- Layout out your wardrobe the night before. In high school, you were concerned about what you look says about you. For a grantmaking initiative, it’s what your messaging says. In either case, deciding how you want to present yourself and making sure all the pieces are in place and ready to work together before the big day is a must. Before you launch your initiative, consider the tools you’ll need to promote it — fact sheets, a website, a mobile app, a network of ambassadors, etc. Then make sure everything and everyone is prepped and ready to work it!
- Get a good night’s sleep. Starting a school day bleary-eyed is never a good idea. Likewise, launching a new initiative when you’re still recovering from another program or event can sap your energy and undermine your focus. To outsiders, it also can make you appear less enthusiastic, tuned in or sincere about your work. When considering the timing of a new initiative, make sure it doesn’t overlap too much with other demands, so you can put your best foot – and your brightest mind – forward when your new work gets rolling.
- It’s still cool to be excited. As adults and funders, sometimes we make an effort to curb our enthusiasm about our work in the name of professionalism or propriety. We strive to keep our excitement under wraps or mask our anticipation because, after all, we’re not school children any more. We’re realistic adults who are so well-prepared and confident that we’ve no need for excitement. But how boring is that? Excitement and enthusiasm are contagious – and motivating for those around us. We can convey our excitement and still be seen as capable, effective grantmakers with whom others will want to work.

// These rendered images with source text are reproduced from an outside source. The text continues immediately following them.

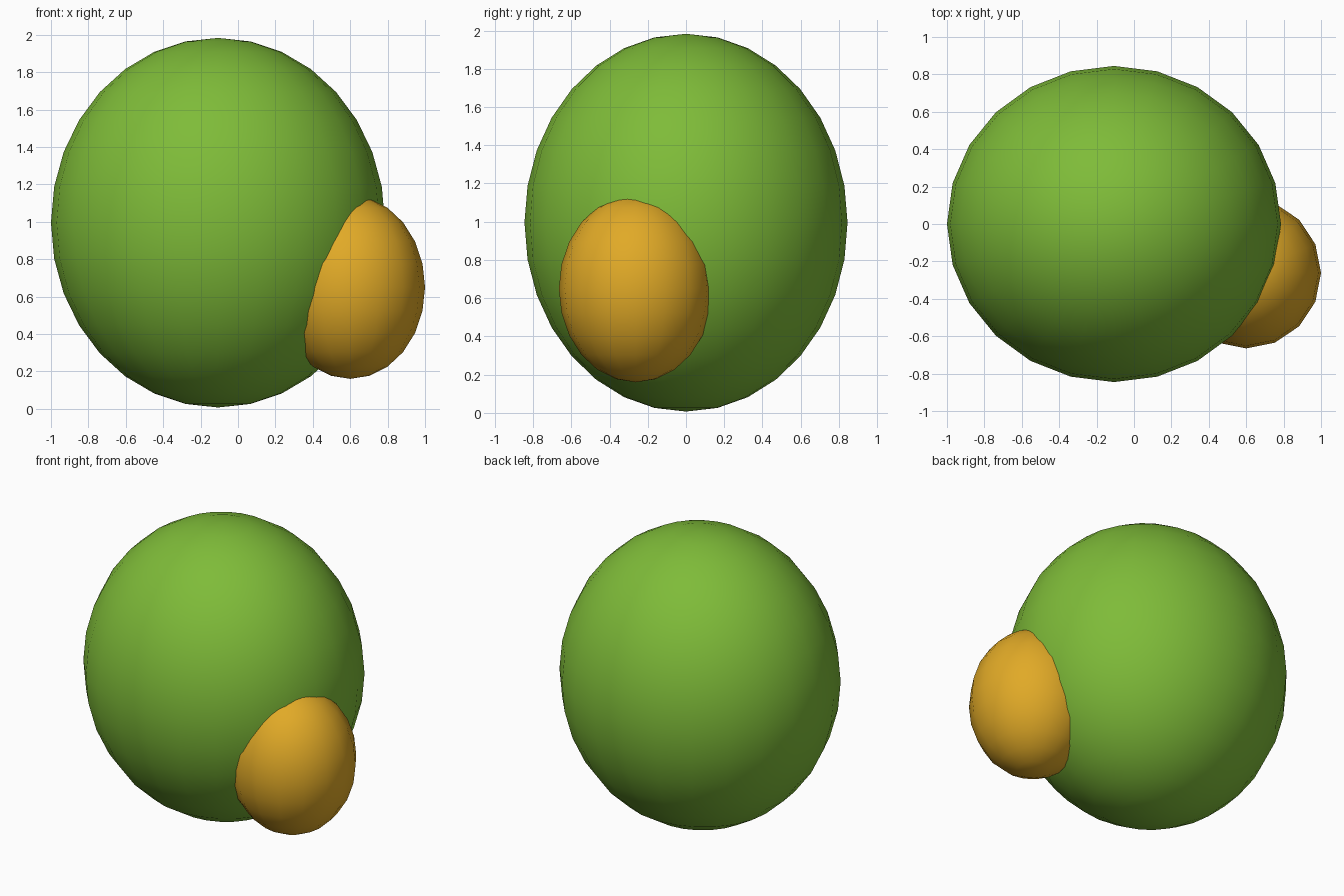
import bpy

cube = bpy.data.objects.get("Cube")
if cube:
    bpy.data.objects.remove(cube, do_unlink=True)


def make_material(name, colour):
    mat = bpy.data.materials.new(name)
    mat.use_nodes = True
    mat.diffuse_color = (*colour, 1)
    bsdf = next(n for n in mat.node_tree.nodes if n.type == "BSDF_PRINCIPLED")
    bsdf.inputs["Base Color"].default_value = (*colour, 1)
    return mat


def ellipsoid(name, centre, radii, segments, rings, mat):
    bpy.ops.mesh.primitive_uv_sphere_add(
        segments=segments, ring_count=rings, radius=1, location=centre)
    obj = bpy.context.object
    obj.name = name
    obj.scale = radii
    bpy.ops.object.transform_apply(location=False, rotation=False, scale=True)
    bpy.ops.object.shade_smooth()
    obj.data.materials.append(mat)
    return obj


green = make_material("leaf green", (0.21, 0.5, 0.04))
amber = make_material("amber", (0.75, 0.4, 0.02))

# Large egg-shaped body
ellipsoid("body", (-0.107, 0, 0.995), (0.893, 0.845, 0.988), 24, 16, green)

# Smaller bulge sunk into the lower front left of the body
ellipsoid("side_bulge", (0.6, -0.262, 0.65), (0.4, 0.403, 0.49), 16, 12, amber)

As parents, why do we go through all this planning and promote all this excitement? Because we know that a great first day of school can set the tone for an entire year. As funders, why don’t we do the same? Think about the next “big day” coming up for your work. What can you do now to prepare that will make it all the more successful? What resources will you need? Who else should you work with? What tools will need to be in place to communicate about it? What will be the best timing for beginning it? And how can you leverage your own excitement to engage others?
Next week as my twins start kindergarten and my stepdaughter starts graduate school, I’ll be asking myself these questions with triple emphasis!
Kris Putnam-Walkerly, MSW, is a nationally recognized philanthropy consultant. If you are having “back to school” panic and need expert advice to meet your 2015 goals or plan for 2016, contact her at firstname.lastname@example.org. For more tips on grantmaking read her articles, listen to her Smart Philanthropy podcasts or sign up for her Philanthropy411 blog.
© 2015 Kris Putnam-Walkerly. All rights reserved. Permission granted to excerpt or reprint with attribution.